Ordinary People

Conrad tries to talk to his mother

It’s Showtime, Folks!

All that Jazz was the best way to end the flashy 1970’s. Making it the final musical nominated for Best Picture in over a decade. Music based film’s thrived in the 80’s, but they just weren’t as prestigious as they used to be. Bob Fosse kept them alive with Cabaret and made his last big mark with the semi-autobiographical All that Jazz. Joe Gideon is unmistakably Bob Fosse. Both are a director and choreographer with a series of vices. Joe is an overworked chainsmoker with the same routine of showering, popping pills, applying eye drops, and saying “It’s showtime, folks!” in the mirror. Joe’s most prominent vices are his frequent sexual conquests.

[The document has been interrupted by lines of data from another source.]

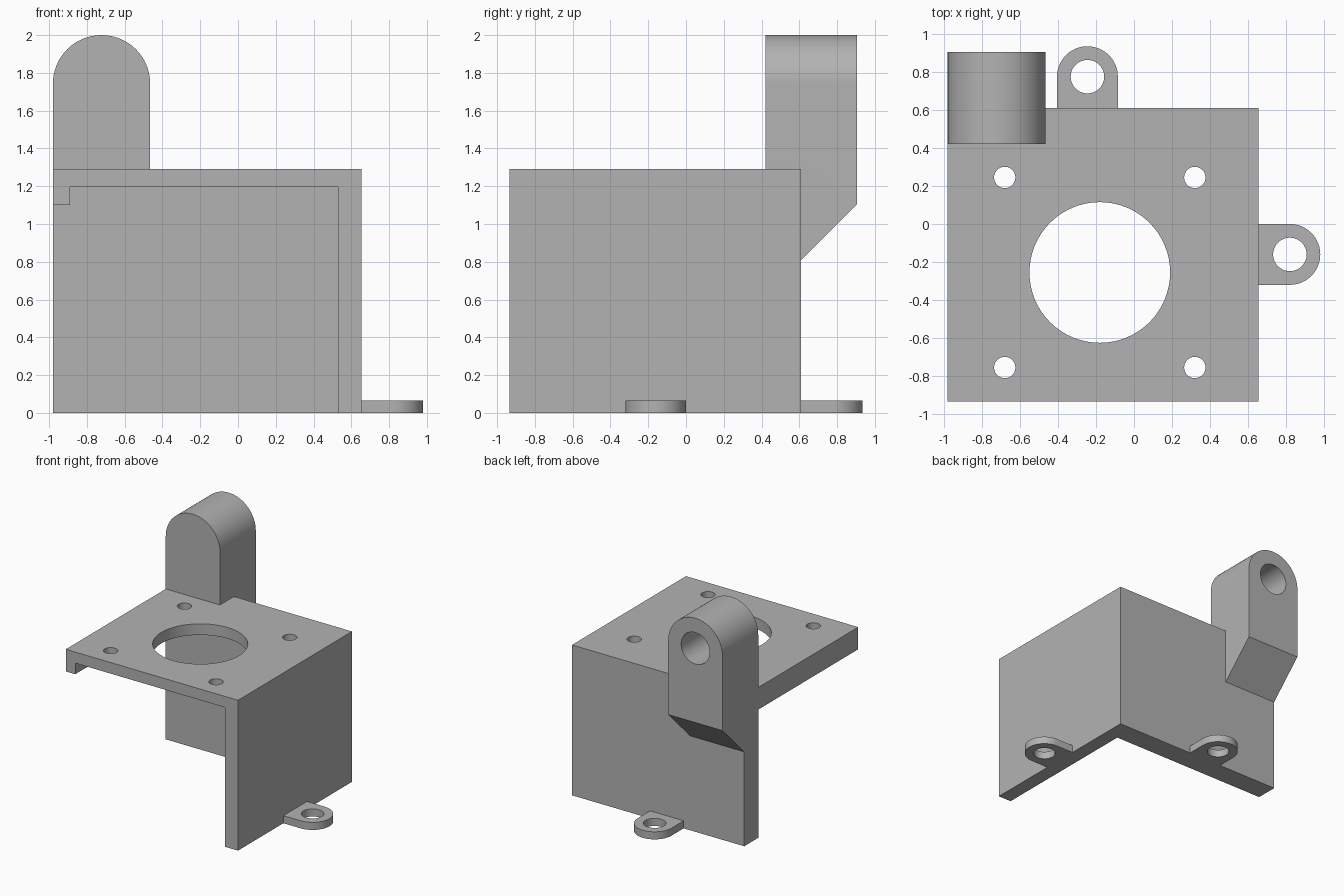
import bpy, bmesh
from math import pi, sin, cos
from mathutils import Vector

cube = bpy.data.objects.get("Cube")
if cube:
    bpy.data.objects.remove(cube, do_unlink=True)

grey = bpy.data.materials.new("plain grey")
grey.use_nodes = True
grey.diffuse_color = (0.45, 0.45, 0.45, 1)
grey.node_tree.nodes["Principled BSDF"].inputs["Base Color"].default_value = grey.diffuse_color


def prism(name, points, direction, cut=None):
    """Extrude a closed 3D outline along direction; cut = (point, normal) trims it."""
    bm = bmesh.new()
    face = bm.faces.new([bm.verts.new(p) for p in points])
    extruded = bmesh.ops.extrude_face_region(bm, geom=[face])
    verts = [g for g in extruded["geom"] if isinstance(g, bmesh.types.BMVert)]
    bmesh.ops.translate(bm, verts=verts, vec=Vector(direction))
    if cut:
        bmesh.ops.bisect_plane(bm, geom=bm.verts[:] + bm.edges[:] + bm.faces[:],
                               plane_co=cut[0], plane_no=cut[1], clear_outer=True)
        bmesh.ops.holes_fill(bm, edges=[e for e in bm.edges if e.is_boundary])
    bmesh.ops.recalc_face_normals(bm, faces=bm.faces)
    mesh = bpy.data.meshes.new(name)
    bm.to_mesh(mesh)
    bm.free()
    mesh.materials.append(grey)
    ob = bpy.data.objects.new(name, mesh)
    bpy.context.collection.objects.link(ob)
    return ob


def arc(cx, cy, r, start, end, n):
    return [(cx + r * cos(start + (end - start) * i / n),
             cy + r * sin(start + (end - start) * i / n)) for i in range(n + 1)]


def circle(cx, cy, r, n=64):
    return arc(cx, cy, r, 0, 2 * pi, n)[:-1]


def on_xz(points, y):
    return [(a, y, b) for a, b in points]


def on_xy(points, z):
    return [(a, b, z) for a, b in points]


def activate(ob):
    bpy.ops.object.select_all(action='DESELECT')
    ob.select_set(True)
    bpy.context.view_layer.objects.active = ob


def combine(ob, tool, operation):
    """Apply a boolean and discard the tool object."""
    tool.hide_render = True
    mod = ob.modifiers.new(operation.title(), 'BOOLEAN')
    mod.operation, mod.solver, mod.object = operation, 'EXACT', tool
    activate(ob)
    bpy.ops.object.modifier_apply(modifier=mod.name)
    bpy.data.objects.remove(tool, do_unlink=True)


LEFT, RIGHT, FRONT, INNER, BACK, TOP = -0.98, 0.655, -0.935, 0.42, 0.61, 1.29

# Top plate with side wall and lip, one profile run front to back
profile = [(LEFT, TOP), (RIGHT, TOP), (RIGHT, 0), (0.53, 0), (0.53, 1.195),
           (-0.89, 1.195), (-0.89, 1.1), (LEFT, 1.1)]
bracket = prism("mount_bracket", on_xz(profile, FRONT), (0, BACK - FRONT, 0))

# Back wall
wall = [(LEFT, 0), (RIGHT, 0), (RIGHT, TOP), (LEFT, TOP)]
combine(bracket, prism("back_wall", on_xz(wall, INNER), (0, BACK - INNER, 0)), 'UNION')

# Round-topped post with sloping underside
px, pz, pr = -0.7225, 1.7425, 0.2575
outline = [(LEFT, 0.5), (px + pr, 0.5)] + arc(px, pz, pr, 0, pi, 48)
post = prism("hinge_post", on_xz(outline, INNER), (0, 0.485, 0),
             cut=((0, BACK, 0.81), (0, 1, -1)))
combine(bracket, post, 'UNION')

# Blind bore in the back of the post
combine(bracket, prism("bore_cutter", on_xz(circle(px, pz, 0.135), 0.52), (0, 0.5, 0)),
        'DIFFERENCE')

# Large opening and four screw holes in the plate
cx, cy = -0.18, -0.255
holes = [(cx, cy, 0.37)] + [(cx + sx * 0.5, cy + sy * 0.5, 0.056)
                            for sx in (-1, 1) for sy in (-1, 1)]
for x, y, r in holes:
    combine(bracket, prism("hole_cutter", on_xy(circle(x, y, r), 1.15), (0, 0, 0.3)),
            'DIFFERENCE')


# Mounting ears at the foot of the side and back walls
def ear(name, x, y, turn):
    pts = [(-0.165, 0.16), (-0.165, -0.16)] + arc(0, 0, 0.16, -pi / 2, pi / 2, 32)
    pts = [(x + a * cos(turn) - b * sin(turn), y + a * sin(turn) + b * cos(turn))
           for a, b in pts]
    ob = prism(name, on_xy(pts, 0), (0, 0, 0.065))
    combine(ob, prism("ear_cutter", on_xy(circle(x, y, 0.088), -0.1), (0, 0, 0.3)),
            'DIFFERENCE')
    return ob


parts = [bracket, ear("side_ear", 0.82, -0.16, 0), ear("back_ear", -0.245, 0.775, pi / 2)]
for part in parts:
    activate(part)
    bpy.ops.object.shade_smooth_by_angle(angle=pi / 6)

All that Jazz is loaded with scantily clad dancers and topless women. Joe frequently cheats on his girlfriend Katie played by Fosse’s real life partner Ann Reinking. Leland Palmer plays his supportive dancer ex-wife Audrey based on Fosse’s wife Gwen Verdon. They not so surprisingly have a daughter named Michelle that he tries to do right by. Roy Schneider toes a fine line between sleazy and sympathetic. There’s a lot going on, but All that Jazz is easy to follow. Joe deals with editing a film called The Stand-Up based on Lenny. The movie plays in the background with actor Cliff Gorman going through the 5 stages of grief.

At the same time Joe works to choreograph the stage show NY/LA based on Chicago. The title is of course taken directly from the famous lyric. Sexually charged numbers like them are why All that Jazz won Best Art Direction, Costume Design, Film Editing, and Original Score. The movie has more of a fantasy angle with Joe telling his life story to Jessica Lange as the angelic Angelique. Other before they were famous celebrities include John Lithgow as a fellow director. When Joe inevitably suffers a heart attack, he hallucinates an elaborate stage performance. There are plenty of good songs, but the final variety show number “Bye Bye Life” is a big standout. All that Jazz is a musical that gave the decade its last great performance and all that jazz.

All that Jazz

Dancers perform NY/LA